As a society, much of the planet is endlessly fascinated by technology—already smack dab in the middle of the golden age—while education is just now stumbling up to its edge.

But you have a role. Keep experimenting. Keep asking tough questions. Keep making mistakes. Never stop asking what will happen if you mix this with that—it’s that sort of playful enthusiasm that catalyzes and characterizes a golden age.

Network with colleagues. Try something new. Listen to your students.

And in 25 years, when education is no longer recognizable from how we see it now, and no longer distinguishable from the living and connecting and creating students do on a daily basis, you can smile knowingly at the role you played in its evolution while the next generation takes their turn—adds their own perspective like every generation has before them.

Approaching The Golden Age Of Learning Technology; Image attribution flickr user agafen

  • Joe Slevin

    If the technology provides the information instead of the teacher/textbook what is changed? Surely W.B. Yeats had it right “Education is about lighting fires not filling buckets.” So the desire to learn becomes key. Yet we know that in class children (teens especially) are obsessed with each other rather than learning. Now they can remain connected to the peers 24/7 so the problem is huge. We also know that many modern parents use technology to ‘entertain’ their children. Many also are so busy being ‘entertained’ or ‘work obsessed’ with email etc. that they put less emphasis on what matters. Yet more parents want their children to have “what I never had” i.e. possessions.

    So what matters? Social and emotional learning/non-cognitive skills. In my book for parents I call it Learning Attitudes. Children with poor ‘self-control’ are poor learners and they disrupt the learning of others. If parents and teachers were using a common language and effective approach to learning attitudes we might make more progress. I have ideas about how to do this but there will never be a clear proof in a few months that it works. (But parents recognise that they are making an impact.) So I suppose we will all remain fixated on data and blaming teachers for not making their lessons interesting enough!

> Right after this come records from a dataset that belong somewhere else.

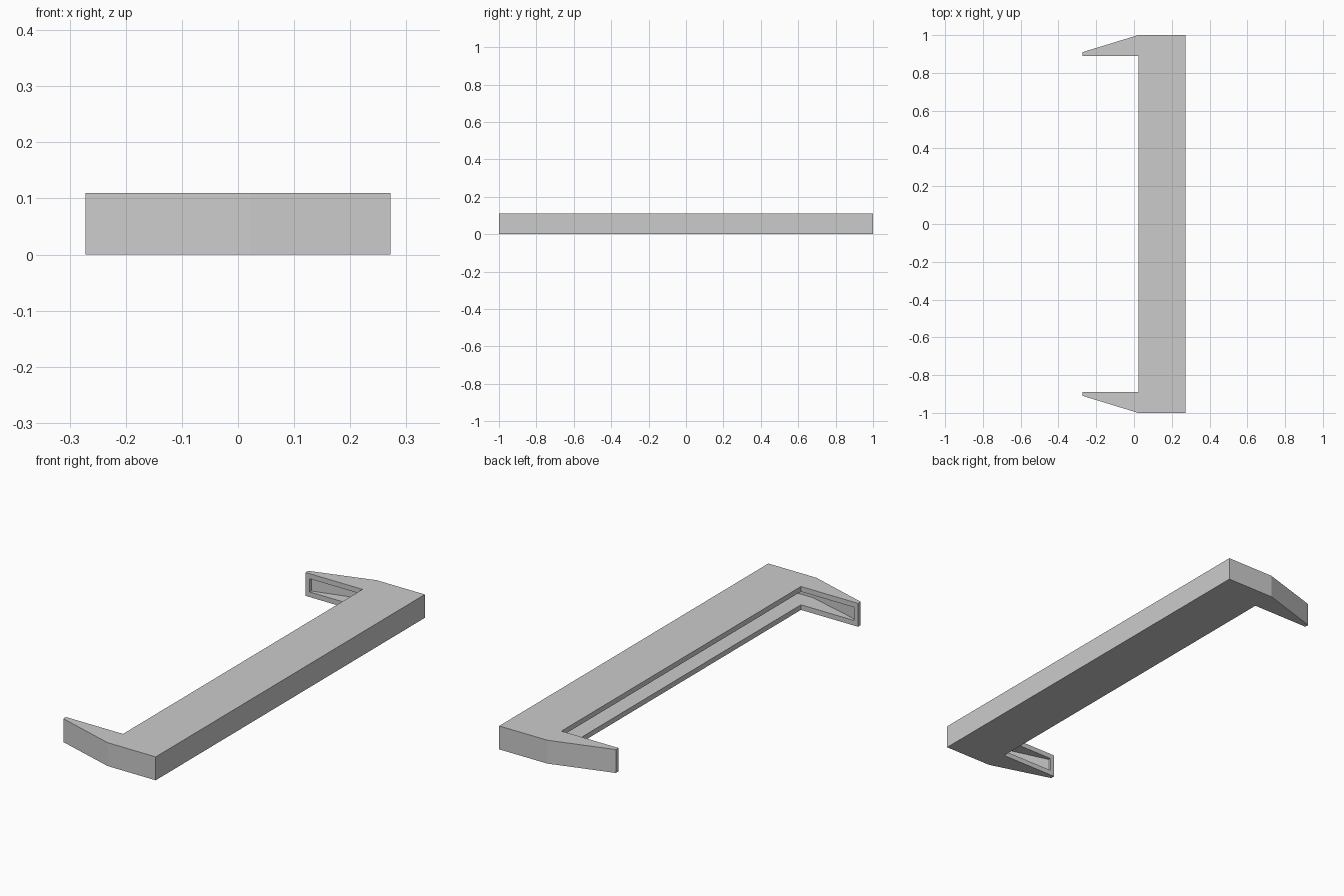
import bpy, bmesh

if "Cube" in bpy.data.objects:
    bpy.data.objects.remove(bpy.data.objects["Cube"])

def prism(name, half, z0, z1):
    """Extrude a profile given by its +y half, mirrored to -y."""
    outline = half + [(x, -y) for x, y in reversed(half)]
    bm = bmesh.new()
    face = bm.faces.new([bm.verts.new((x, y, z0)) for x, y in outline])
    ext = bmesh.ops.extrude_face_region(bm, geom=[face])
    top = [v for v in ext["geom"] if isinstance(v, bmesh.types.BMVert)]
    bmesh.ops.translate(bm, verts=top, vec=(0, 0, z1 - z0))
    bmesh.ops.recalc_face_normals(bm, faces=bm.faces)
    mesh = bpy.data.meshes.new(name)
    bm.to_mesh(mesh)
    bm.free()
    ob = bpy.data.objects.new(name, mesh)
    bpy.context.collection.objects.link(ob)
    return ob

# Bracket: long bar with a tapered arm at each end
bracket = prism("channel_bracket",
                [(0.272, 1.0), (0.022, 1.0), (-0.272, 0.91),
                 (-0.272, 0.89), (0.025, 0.89)], 0, 0.11)

# Hollow inside, open towards the inner faces of bar and arms
cutter = prism("hollow_cutter",
               [(0.25, 0.978), (0.025, 0.978), (-0.25, 0.902)], 0.024, 0.086)
cutter.hide_render = True
cutter.hide_set(True)

mod = bracket.modifiers.new("hollow", 'BOOLEAN')
mod.operation = 'DIFFERENCE'
mod.solver = 'EXACT'
mod.object = cutter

    • terryheick

      Send me an email–terry at teachthought dot com. Interested to hear more.

  • kwalsh1

    Well said Terry! You capture very eloquently where we are and where we are going. I too see us on the precipice, turning the corner from fear/frustration to acceptance and increased experimentation, working to find the best ways to balance and leverage the incredible on-demand learning and so much more that is enabled by the Internet, with the touch and care that only a good teacher can deliver.